An interdisciplinary and international research group led by Dr. Volker Busskamp from the Center for Regenerative Therapies Dresden at the TU Dresden (CRTD) has decoded the regulatory impact on neuronal survival of a small non-coding RNA molecule, so-called miRNA, at the highest resolution to date.
This deciphering of gene regulation primes applications for strengthening neurons in order to protect them from neurodegenerative diseases. The extensive systems biology methods used here could become a new standard for the way miRNAs are researched.
miRNAs were first discovered 25 years ago, but understanding their impact on gene regulation of messenger RNAs (mRNAs) is still incomplete. While computer-based studies predict the maximum range of miRNA interactions, some of which can bind thousands of mRNAs, experimental studies usually provide only one or very few. The research team discovered that, contrary to previous assumptions, brain-enriched miRNA (miR-124) is unnecessary during neuronal differentiation from adult human stem cells, but has a huge effect on neuronal survival.
The team combined both experimental and computational approaches and performed an in-depth system level analysis of miR-124. They found 98 miR-124 targeted genes that are simultaneously regulated. Many of these controlled genes had direct physiological functions, in particular protecting neurons from dying. The research group used a novel computational approach to also investigate indirect effects, namely the miR-124 targeted genes that themselves are regulators of gene expression.
“Our deep mechanistic insights may lead to biomedical applications enabling the protection of neurons against degeneration. In addition, previously uncharacterised genes in the regulatory networks could be investigated and new functions assigned to them,” says Volker Busskamp.
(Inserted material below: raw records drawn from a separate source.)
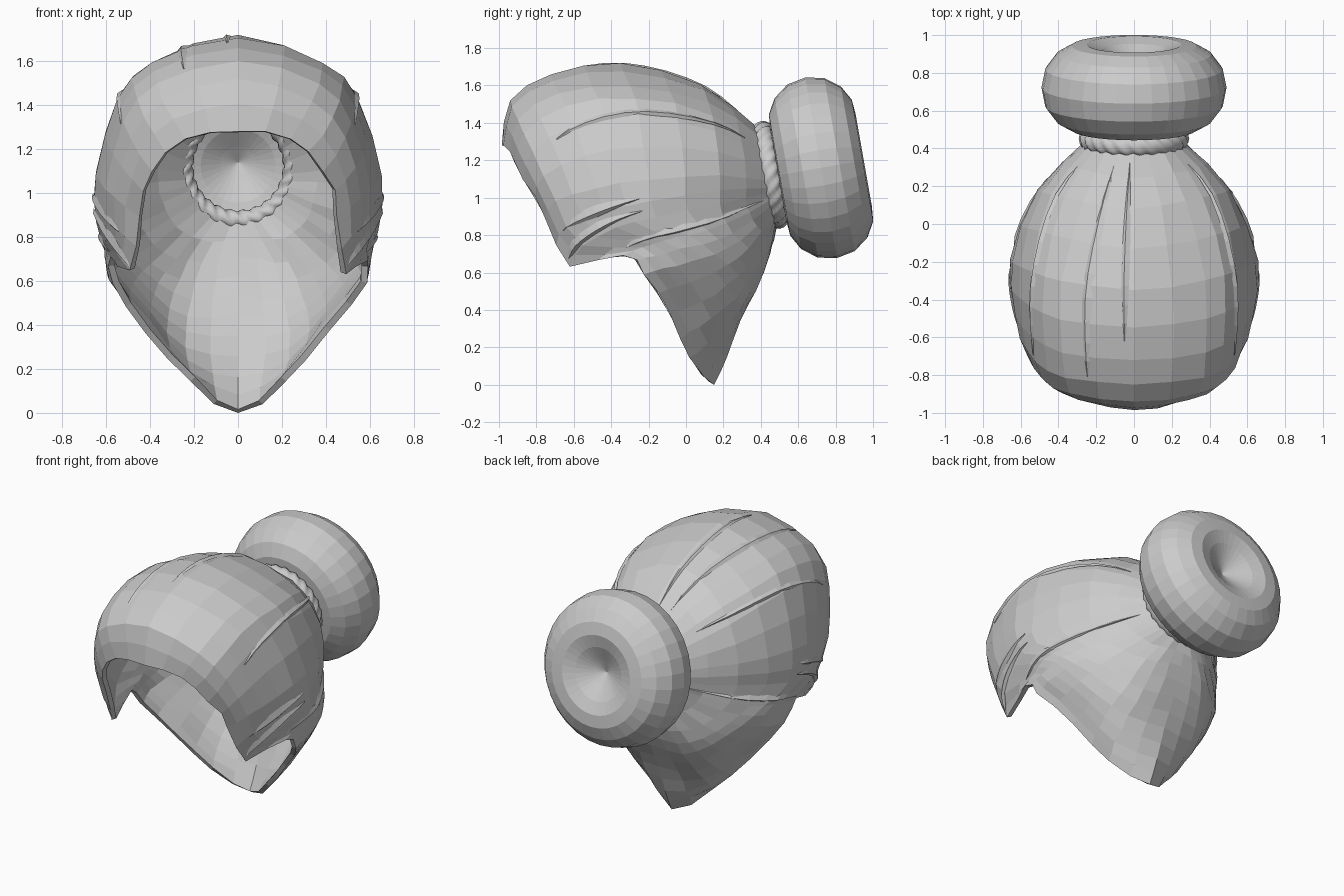
import bpy, bmesh, math, random
from mathutils import Vector, Matrix

if "Cube" in bpy.data.objects:
    bpy.data.objects.remove(bpy.data.objects["Cube"])

random.seed(4)
TILT = math.radians(10)

hair = bpy.data.materials.new("hair_grey")
hair.diffuse_color = (0.6, 0.6, 0.6, 1)
hair.use_nodes = True
hair.node_tree.nodes["Principled BSDF"].inputs["Base Color"].default_value = hair.diffuse_color


def make_object(name, verts, faces, smooth=False):
    me = bpy.data.meshes.new(name)
    me.from_pydata([tuple(v) for v in verts], [], faces)
    me.materials.append(hair)
    ob = bpy.data.objects.new(name, me)
    bpy.context.collection.objects.link(ob)
    for p in me.polygons:
        p.use_smooth = smooth
    return ob


def spline(pts, t, mirrored=False):
    """Catmull-Rom through points, t in 0..len-1; mirrored ends reflect in x."""
    i = min(int(t), len(pts) - 2)
    f = t - i
    b, c = pts[i], pts[i + 1]
    flip = Vector((-1, 1, 1))
    a = pts[i - 1] if i > 0 else (c * flip if mirrored else b * 2 - c)
    d = pts[i + 2] if i + 2 < len(pts) else (b * flip if mirrored else c * 2 - b)
    return 0.5 * (2 * b + (c - a) * f + (2 * a - 5 * b + 4 * c - d) * f * f
                  + (3 * b - a - 3 * c + d) * f ** 3)


# Combed lines from the tie to the hairline: angle at the tie, then points
crown = [
    (0, [(0, .08, 1.605), (0, -.35, 1.72), (0, -.72, 1.66), (0, -.94, 1.52), (0, -.985, 1.28)]),
    (35, [(.27, .12, 1.51), (.38, -.3, 1.60), (.38, -.68, 1.56), (.34, -.9, 1.42), (.24, -.945, 1.25)]),
    (65, [(.44, .16, 1.36), (.54, -.25, 1.44), (.535, -.6, 1.39), (.49, -.82, 1.25), (.39, -.87, 1.10)]),
    (95, [(.51, .18, 1.12), (.645, -.2, 1.1), (.63, -.48, 1.05), (.56, -.70, .98), (.46, -.76, .9)]),
    (110, [(.5, .18, .97), (.645, -.16, .9), (.625, -.38, .84), (.56, -.55, .74), (.49, -.62, .64)]),
]
nape = [
    (120, [(.47, .22, .86), (.59, .02, .8), (.615, -.12, .77), (.6, -.23, .735), (.58, -.34, .70)]),
    (135, [(.41, .29, .77), (.52, .16, .70), (.57, .02, .66), (.59, -.11, .62), (.58, -.22, .59)]),
    (150, [(.30, .37, .70), (.38, .28, .58), (.42, .15, .48), (.42, .02, .42), (.41, -.09, .37)]),
    (165, [(.17, .43, .68), (.22, .35, .50), (.25, .24, .35), (.25, .12, .22), (.22, .02, .14)]),
    (180, [(0, .45, .70), (0, .38, .52), (0, .29, .34), (0, .22, .15), (0, .15, -.01)]),
]
keys = []
for deg, pts in crown + nape:
    a = math.radians(deg)
    start = Vector((.25 * math.sin(a), .44 - .045 * math.cos(a), 1.115 + .25 * math.cos(a)))
    keys.append([start] + [Vector(p) for p in pts])


def surface(u, v):
    return spline([spline(k, v) for k in keys], u, True)


# Hair cap: both halves joined into one closed loop of columns
SUB, NV = 2, 11
half = (len(keys) - 1) * SUB
cols = [(i / SUB, 1) for i in range(half + 1)] + [(i / SUB, -1) for i in range(half - 1, 0, -1)]
verts, faces = [], []
for u, side in cols:
    for j in range(NV):
        p = surface(u, j / (NV - 1) * 5)
        p.x *= side
        amp = .012 if (j == NV - 1 and 2 < u < 8) else .005
        if 0 < u < 9:
            p += Vector([random.uniform(-amp, amp) for _ in range(3)])
        p.z = max(p.z, 0)
        verts.append(p)
n = len(cols)
for i in range(n):
    k = (i + 1) % n
    for j in range(NV - 1):
        faces.append((i * NV + j, i * NV + j + 1, k * NV + j + 1, k * NV + j))
cap = make_object("hair_cap", verts, faces)
core = Vector((0, -.2, 1.05))
if sum((p.center - core).dot(p.normal) for p in cap.data.polygons) < 0:
    cap.data.flip_normals()
thick = cap.modifiers.new("thickness", 'SOLIDIFY')
thick.thickness = .03
thick.offset = -1


# Raised locks lying on the cap, tapered at both ends
def lock(name, side, u0, u1, v0, v1, width, lift, steps=10):
    vs, fs = [], []
    for i in range(steps + 1):
        t = i / steps
        w = width * math.sin(math.pi * t) + .01
        u, v = u0 + (u1 - u0) * t, v0 + (v1 - v0) * t
        for off, h in ((-w, -.004), (w * .3, lift * math.sin(math.pi * t)), (w, -.004)):
            p = surface(min(max(u + off, 0), 9), v)
            p += (p - core).normalized() * h
            p.x *= side
            vs.append(p)
    for i in range(steps):
        for j in range(2):
            a = i * 3 + j
            f = (a, a + 1, a + 4, a + 3)
            fs.append(f if side < 0 else f[::-1])
    make_object(name, vs, fs)


for side, tag in ((1, "right"), (-1, "left")):
    lock("ear_lock_" + tag, side, 4.6, 4.7, .1, 4.2, .16, .015)
    lock("temple_lock_" + tag, side, 3.4, 3.5, 2.2, 4.2, .12, .012)
    lock("side_lock_" + tag, side, 1.7, 2.1, .4, 3.4, .07, .01)
    lock("sideburn_lock_" + tag, side, 3.75, 3.9, 2.2, 4.9, .12, .016)
lock("crown_lock_left", -1, .55, .62, .3, 3.4, .07, .01)
lock("crown_lock_middle", -1, .12, .12, .2, 2.7, .05, .008)


def place(ob, loc):
    # local z becomes the tilted back-pointing axis
    ob.data.transform(Matrix.Translation(loc) @ Matrix.Rotation(-math.pi / 2 + TILT, 4, 'X'))


# Bun: dimpled disc turned around its axis
side_profile = [(.08, .155), (.17, .205), (.25, .232), (.33, .225), (.41, .18), (.47, .10)]
profile = side_profile + [(.49, 0)] + [(r, -h) for r, h in reversed(side_profile)]
SEG, m = 32, len(profile)
verts = [(r * math.cos(2 * math.pi * i / SEG), r * math.sin(2 * math.pi * i / SEG), h)
         for i in range(SEG) for r, h in profile]
verts += [(0, 0, .115), (0, 0, -.115)]
faces = []
for i in range(SEG):
    k = (i + 1) % SEG
    faces += [(i * m + j, i * m + j + 1, k * m + j + 1, k * m + j) for j in range(m - 1)]
    faces.append((SEG * m, i * m, k * m))
    faces.append((SEG * m + 1, k * m + m - 1, i * m + m - 1))
bun = make_object("bun", verts, faces)
place(bun, Vector((0, .722, 1.16)))

# Twisted cord around the base of the bun
NA, NB = 180, 15
verts, faces = [], []
for i in range(NA):
    a = 2 * math.pi * i / NA
    for j in range(NB):
        b = 2 * math.pi * j / NB
        r = .041 + .005 * math.cos(3 * b + 24 * a)
        R = .247 + r * math.cos(b)
        verts.append((R * math.cos(a), R * math.sin(a), 1.2 * r * math.sin(b)))
        k, l = (i + 1) % NA, (j + 1) % NB
        faces.append((i * NB + j, k * NB + j, k * NB + l, i * NB + l))
cord = make_object("twisted_hair_tie", verts, faces, True)
place(cord, Vector((0, .452, 1.122)))

# Consistent outward normals on the closed parts
for ob in (bun, cord):
    bm = bmesh.new()
    bm.from_mesh(ob.data)
    bmesh.ops.recalc_face_normals(bm, faces=bm.faces)
    bm.to_mesh(ob.data)
    bm.free()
The interdisciplinary approach of experimental manipulation and sophisticated bioinformatic analysis sets new standards in the miRNA gene regulation research.
Professor Katja Nowick (FU Berlin, Germany), Professor Johan Jakobsson (University of Lund, Sweden), Professor Peter F. Stadler (University of Leipzig, Germany) and Dr. Volker Busskamp (TU Dresden, Germany) and corresponding laboratory members contributed to this international and interdisciplinary project.
Materials provided by Technische Universität Dresden. Note: Content may be edited for style and length.